--- WORK INSTRUCTION ---
Go to the line in the entries below that holds "place = AXES[axis]" and repeat exactly from there through the line that holds "bmesh.ops.recalc_face_normals(bm, faces=bm.faces)", inclusive.

[Source texts of formatted documents]
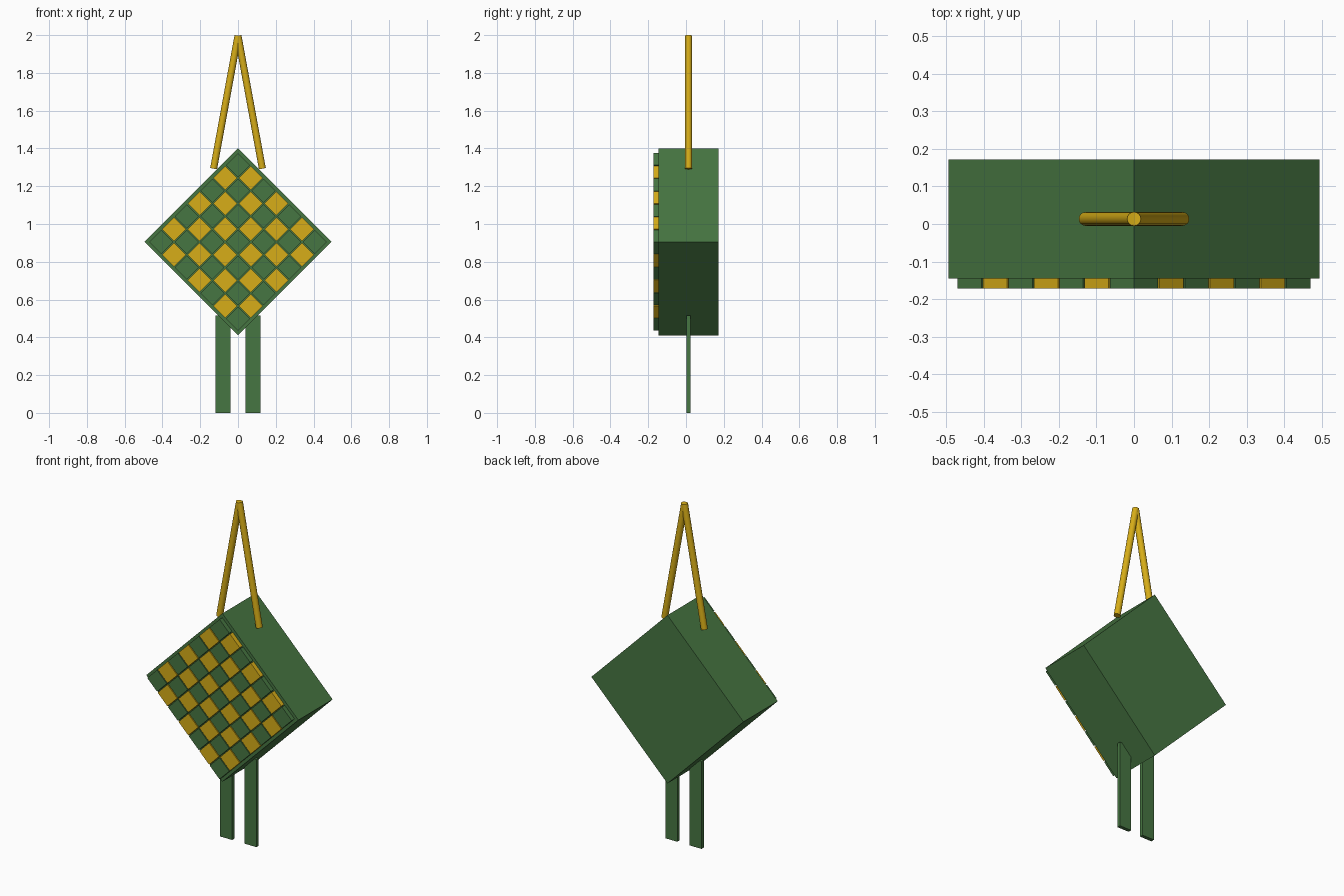
import bpy, math
from mathutils import Vector, Matrix

if "Cube" in bpy.data.objects:
    bpy.data.objects.remove(bpy.data.objects["Cube"])

YC = 0.0135                      # depth centre of body, legs and handle
CENTRE = Vector((0, YC, 0.905))  # middle of the diamond body


def material(name, rgb):
    m = bpy.data.materials.new(name)
    m.diffuse_color = (*rgb, 1)
    m.use_nodes = True
    m.node_tree.nodes["Principled BSDF"].inputs["Base Color"].default_value = m.diffuse_color
    return m


green = material("leaf green", (0.062, 0.18, 0.054))
gold = material("gold yellow", (0.68, 0.42, 0.009))


def box(name, centre, size, mat, turn=0.0):
    """Box with baked size, turned about the y axis."""
    bpy.ops.mesh.primitive_cube_add(size=1)
    o = bpy.context.object
    o.name = name
    o.data.transform(Matrix.Translation(centre) @ Matrix.Rotation(turn, 4, 'Y')
                     @ Matrix.Diagonal((*size, 1)))
    o.data.materials.append(mat)
    return o


def rod(name, a, b, radius, mat, sides=16):
    """Straight round bar between two points."""
    a, b = Vector(a), Vector(b)
    bpy.ops.mesh.primitive_cylinder_add(vertices=sides, radius=radius, depth=(b - a).length)
    o = bpy.context.object
    o.name = name
    rot = (b - a).to_track_quat('Z', 'Y').to_matrix().to_4x4()
    o.data.transform(Matrix.Translation((a + b) / 2) @ rot)
    o.data.materials.append(mat)
    bpy.ops.object.shade_smooth_by_angle(angle=math.radians(40))
    return o


# Body: square block standing on its corner
box("body", CENTRE, (0.70, 0.318, 0.70), green, math.radians(45))

# Chequered front: 7 x 7 raised tiles in alternating colours
PITCH, TILE = 0.0958, 0.09
spin = Matrix.Rotation(math.radians(45), 3, 'Y')
for i in range(7):
    for j in range(7):
        offset = spin @ Vector(((i - 3) * PITCH, 0, (j - 3) * PITCH))
        pos = Vector((offset.x, -0.158, CENTRE.z + offset.z))
        mat = green if (i + j) % 2 == 0 else gold
        box(f"front_tile_{i}_{j}", pos, (TILE, 0.028, TILE), mat, math.radians(45))

# Legs and the peaked handle, one of each per side
for side, s in (("left", -1), ("right", 1)):
    box(f"{side}_leg", Vector((s * 0.079, YC, 0.2575)), (0.078, 0.021, 0.515), green)
    rod(f"{side}_handle_bar", (s * 0.129, YC, 1.293), (0, YC, 1.997), 0.0185, gold)
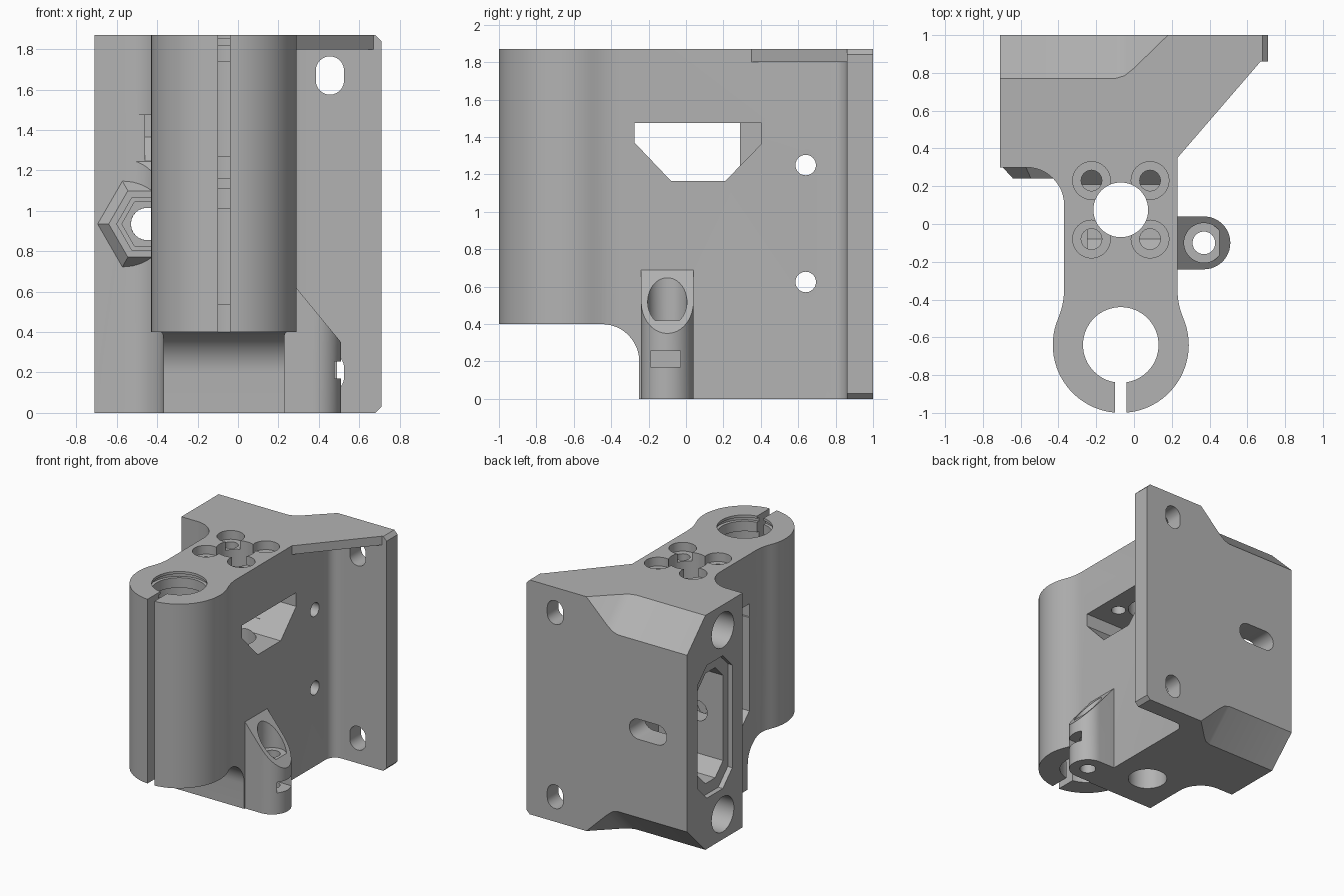
import bpy, bmesh
from math import sin, cos, radians

cube = bpy.data.objects.get("Cube")
if cube:
    bpy.data.objects.remove(cube, do_unlink=True)

TOP = 1.87
gray = bpy.data.materials.new("matte gray")
gray.use_nodes = True
gray.diffuse_color = (0.45, 0.45, 0.45, 1)
gray.node_tree.nodes["Principled BSDF"].inputs["Base Color"].default_value = (0.45, 0.45, 0.45, 1)

AXES = {
    "x": lambda u, v, w: (w, u, v),
    "y": lambda u, v, w: (u, w, v),
    "z": lambda u, v, w: (u, v, w),
}


def arc(cx, cy, r, a, b, n=12):
    return [(cx + r * cos(radians(a + (b - a) * i / n)),
             cy + r * sin(radians(a + (b - a) * i / n))) for i in range(n + 1)]


def circle(cx, cy, r, n=48, turn=0):
    return arc(cx, cy, r, turn, turn + 360, n)[:-1]


def rect(x0, x1, y0, y1):
    return [(x0, y0), (x1, y0), (x1, y1), (x0, y1)]


def octagon(cx, cy, hx, hy, c):
    """Tall rectangle with its corners cut off."""
    return [(cx - hx, cy - hy + c), (cx - hx + c, cy - hy), (cx + hx - c, cy - hy), (cx + hx, cy - hy + c),
            (cx + hx, cy + hy - c), (cx + hx - c, cy + hy), (cx - hx + c, cy + hy), (cx - hx, cy + hy - c)]


def prism(name, pts, axis, lo, hi, end=None):
    """Extrude a profile along an axis; end gives a different far profile."""
    place = AXES[axis] if isinstance(axis, str) else axis
    bm = bmesh.new()
    a = [bm.verts.new(place(u, v, lo)) for u, v in pts]
    b = [bm.verts.new(place(u, v, hi)) for u, v in (end or pts)]
    bm.faces.new(a)
    bm.faces.new(b)
    for i in range(len(a)):
        j = (i + 1) % len(a)
        bm.faces.new((a[i], a[j], b[j], b[i]))
    bmesh.ops.recalc_face_normals(bm, faces=bm.faces)
    mesh = bpy.data.meshes.new(name)
    bm.to_mesh(mesh)
    bm.free()
    mesh.materials.append(gray)
    obj = bpy.data.objects.new(name, mesh)
    bpy.context.collection.objects.link(obj)
    return obj


def cut(target, *args):
    cutter = prism("cutter", *args)
    cutter.hide_render = True
    mod = target.modifiers.new("cut", "BOOLEAN")
    mod.operation = "DIFFERENCE"
    mod.solver = "EXACT"
    mod.object = cutter
    bpy.context.view_layer.objects.active = target
    bpy.ops.object.modifier_apply(modifier=mod.name)
    bpy.data.objects.remove(cutter, do_unlink=True)


# Main body: back block, neck and round clamp in one outline
CX, CY = -0.07, -0.64
outline = [(-0.71, 1), (-0.71, 0.3)]
outline += arc(-0.57, 0.1, 0.2, 90, 0)
outline += arc(-0.77, -0.344, 0.4, 0, -23, 6)
outline += arc(CX, CY, 0.36, 157, 383, 48)[1:]
outline += arc(0.63, -0.344, 0.4, 203, 180, 6)[1:]
outline += arc(0.31, 0.78, 0.08, 180, 90, 6)
outline += [(0.71, 0.86), (0.71, 1)]
body = prism("main_body", outline, "z", 0, TOP)

# Space under the clamp with a rounded inner corner
cut(body, [(-1.2, -0.1), (-0.25, -0.1)] + arc(-0.45, 0.2, 0.2, 0, 90) + [(-1.2, 0.4)], "x", -0.6, 0.4)

# Clamp bore, bearing seats and split
cut(body, circle(CX, CY, 0.2, 64), "z", 0.3, 2)
for lo, hi in ((0.54, 1.01), (1.11, 1.16), (1.27, 1.74), (1.82, 1.85)):
    cut(body, circle(CX, CY, 0.225, 64), "z", lo, hi)
cut(body, rect(-0.1, -0.04, -1.1, CY - 0.1), "z", 0.3, 2)

# Sloped back corners, top and bottom, with a slanted end
slope = [(-0.8, -0.3), (-0.8, 0.23), (-0.1, 0.23), (-0.05, 0.215), (0, 0.175), (0.18, 0), (0.48, -0.3)]
cut(body, slope, lambda u, v, w: (u, 1 - (v + w) / 2, TOP - (v - w) / 2), -1, 1)
cut(body, slope, lambda u, v, w: (u, 1 - (v + w) / 2, (v - w) / 2), -1, 1)

# Clipped corners at the free edge of the back plate
for z, s in ((0, 1), (TOP, -1)):
    cut(body, [(0.67, z - s * 0.01), (0.72, z - s * 0.01), (0.72, z + s * 0.04)], "y", 0.8, 1.1)

# Window through the neck
window = [(-0.275, 1.475), (-0.275, 1.37), (-0.08, 1.165), (0.21, 1.165), (0.405, 1.365), (0.405, 1.475)]
cut(body, window, "x", -0.46, 0.3)
cut(body, window[:4] + [(0.29, 1.245), (0.29, 1.475)], "x", -0.72, 0)

# Tall recess on the left of the neck
cut(body, [(-0.27, 0.62), (-0.18, 0.53), (0.05, 0.53), (0.05, 1.4), (-0.27, 1.4)], "x", -0.5, -0.25)

# Centre bore and four countersunk screw holes
cut(body, circle(-0.07, 0.075, 0.145), "z", -0.1, 2)
for x in (-0.225, 0.085):
    for y in (-0.08, 0.23):
        cut(body, circle(x, y, 0.1, 32), "z", 1.8, 2)
        cut(body, circle(x, y, 0.055, 24), "z", 1.4, 2)

# Side block: stepped octagonal pocket, bolt pockets and cross holes
cut(body, octagon(0.65, 0.935, 0.22, 0.53, 0.12), "x", -0.8, -0.67)
cut(body, octagon(0.65, 0.935, 0.16, 0.44, 0.1), "x", -0.8, -0.1)
for z in (0.2, 1.67):
    cut(body, circle(0.55, z, 0.14, 32), "x", -0.8, -0.3)
for z in (0.625, 1.25):
    cut(body, circle(0.64, z, 0.055, 24), "x", -0.3, 0.4)


def hslot(x0, x1, z, r):
    return arc(x0, z, r, 90, 270) + arc(x1, z, r, -90, 90)


# Adjusting slot through the block, and oval holes in the plate
cut(body, hslot(-0.45, -0.28, 0.935, 0.08), "y", 0.35, 1.1)
for z in (0.2, 1.67):
    cut(body, arc(0.455, z + 0.025, 0.07, 0, 180) + arc(0.455, z - 0.025, 0.07, 180, 360), "y", 0.7, 1.1)

# Raised hexagonal nut holder on the front of the block
nut = prism("nut_holder", circle(-0.45, 0.935, 0.254, 6), "y", 0.31, 0.24, circle(-0.45, 0.935, 0.19, 6))
for part in (nut, body):
    cut(part, circle(-0.45, 0.935, 0.15, 6), "y", 0.2, 0.28 if part is body else 0.4)
    cut(part, circle(-0.45, 0.935, 0.125, 6), "y", 0.2, 0.36)
    cut(part, circle(-0.45, 0.935, 0.08, 32), "y", 0.2, 0.5)

# Thin top gusset between neck and plate
gusset = prism("top_gusset", [(0.23, 0.35), (0.67, 0.86), (0.23, 0.86)], "z", 1.8, TOP)

# Screw boss with sloping top, counterbore and nut slot
boss = prism("screw_boss", [(0.225, 0.04)] + arc(0.37, -0.1, 0.14, 90, -90, 24) + [(0.225, -0.24)], "z", 0, 0.75)
cut(boss, [(0.1, 0.848), (0.1, 1), (0.7, 1), (0.7, 0.119)], "y", -0.4, 0.2)
cut(boss, circle(0.37, -0.1, 0.105), "z", 0.42, 1)
cut(boss, circle(0.37, -0.1, 0.06, 32), "z", -0.1, 1)
cut(boss, rect(-0.19, -0.03, 0.17, 0.255), "x", 0.29, 0.6)

# Smooth curved faces, keep edges crisp
for obj in (body, nut, gusset, boss):
    bpy.ops.object.select_all(action="DESELECT")
    obj.select_set(True)
    bpy.context.view_layer.objects.active = obj
    bpy.ops.object.shade_smooth_by_angle(angle=radians(25))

--- SOLUTION TO THE EXERCISE ---
    place = AXES[axis] if isinstance(axis, str) else axis
    bm = bmesh.new()
    a = [bm.verts.new(place(u, v, lo)) for u, v in pts]
    b = [bm.verts.new(place(u, v, hi)) for u, v in (end or pts)]
    bm.faces.new(a)
    bm.faces.new(b)
    for i in range(len(a)):
        j = (i + 1) % len(a)
        bm.faces.new((a[i], a[j], b[j], b[i]))
    bmesh.ops.recalc_face_normals(bm, faces=bm.faces)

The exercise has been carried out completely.